Plain-text document sources

--------

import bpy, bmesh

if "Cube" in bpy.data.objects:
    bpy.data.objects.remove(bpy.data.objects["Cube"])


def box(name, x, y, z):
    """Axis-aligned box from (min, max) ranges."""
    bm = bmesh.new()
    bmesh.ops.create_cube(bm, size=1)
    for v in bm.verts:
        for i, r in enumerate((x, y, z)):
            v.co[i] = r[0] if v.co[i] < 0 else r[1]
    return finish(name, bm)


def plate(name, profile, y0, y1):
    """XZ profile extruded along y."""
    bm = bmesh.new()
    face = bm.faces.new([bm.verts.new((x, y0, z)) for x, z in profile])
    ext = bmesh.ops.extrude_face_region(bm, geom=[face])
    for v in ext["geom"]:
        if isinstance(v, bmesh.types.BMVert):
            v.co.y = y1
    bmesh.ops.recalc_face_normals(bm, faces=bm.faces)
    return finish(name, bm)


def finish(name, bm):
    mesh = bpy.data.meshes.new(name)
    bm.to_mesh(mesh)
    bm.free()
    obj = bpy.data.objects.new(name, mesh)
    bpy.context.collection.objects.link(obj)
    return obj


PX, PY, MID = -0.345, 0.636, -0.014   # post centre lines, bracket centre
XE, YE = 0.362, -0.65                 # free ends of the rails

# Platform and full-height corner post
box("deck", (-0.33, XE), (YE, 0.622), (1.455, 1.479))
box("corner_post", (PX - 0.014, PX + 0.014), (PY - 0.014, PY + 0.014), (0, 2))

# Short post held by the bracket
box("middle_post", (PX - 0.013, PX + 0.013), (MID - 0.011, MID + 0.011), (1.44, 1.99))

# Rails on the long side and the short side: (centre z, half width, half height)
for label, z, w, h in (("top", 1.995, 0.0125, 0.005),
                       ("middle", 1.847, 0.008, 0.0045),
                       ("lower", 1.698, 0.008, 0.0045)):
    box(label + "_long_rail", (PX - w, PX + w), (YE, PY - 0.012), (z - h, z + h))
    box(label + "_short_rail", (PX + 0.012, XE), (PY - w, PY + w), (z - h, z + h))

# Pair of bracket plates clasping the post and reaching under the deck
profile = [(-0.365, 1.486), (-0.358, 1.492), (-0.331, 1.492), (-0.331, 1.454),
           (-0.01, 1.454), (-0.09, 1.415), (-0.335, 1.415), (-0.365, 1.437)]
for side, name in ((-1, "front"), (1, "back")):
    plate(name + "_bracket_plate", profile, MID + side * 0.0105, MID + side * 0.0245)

--------

All lines above between those holding "v.co.y = y1" and "# Short post held by the bracket", inclusive, must be set down unchanged, and no other line may be included.

▶ The answer
            v.co.y = y1
    bmesh.ops.recalc_face_normals(bm, faces=bm.faces)
    return finish(name, bm)


def finish(name, bm):
    mesh = bpy.data.meshes.new(name)
    bm.to_mesh(mesh)
    bm.free()
    obj = bpy.data.objects.new(name, mesh)
    bpy.context.collection.objects.link(obj)
    return obj


PX, PY, MID = -0.345, 0.636, -0.014   # post centre lines, bracket centre
XE, YE = 0.362, -0.65                 # free ends of the rails

# Platform and full-height corner post
box("deck", (-0.33, XE), (YE, 0.622), (1.455, 1.479))
box("corner_post", (PX - 0.014, PX + 0.014), (PY - 0.014, PY + 0.014), (0, 2))

# Short post held by the bracket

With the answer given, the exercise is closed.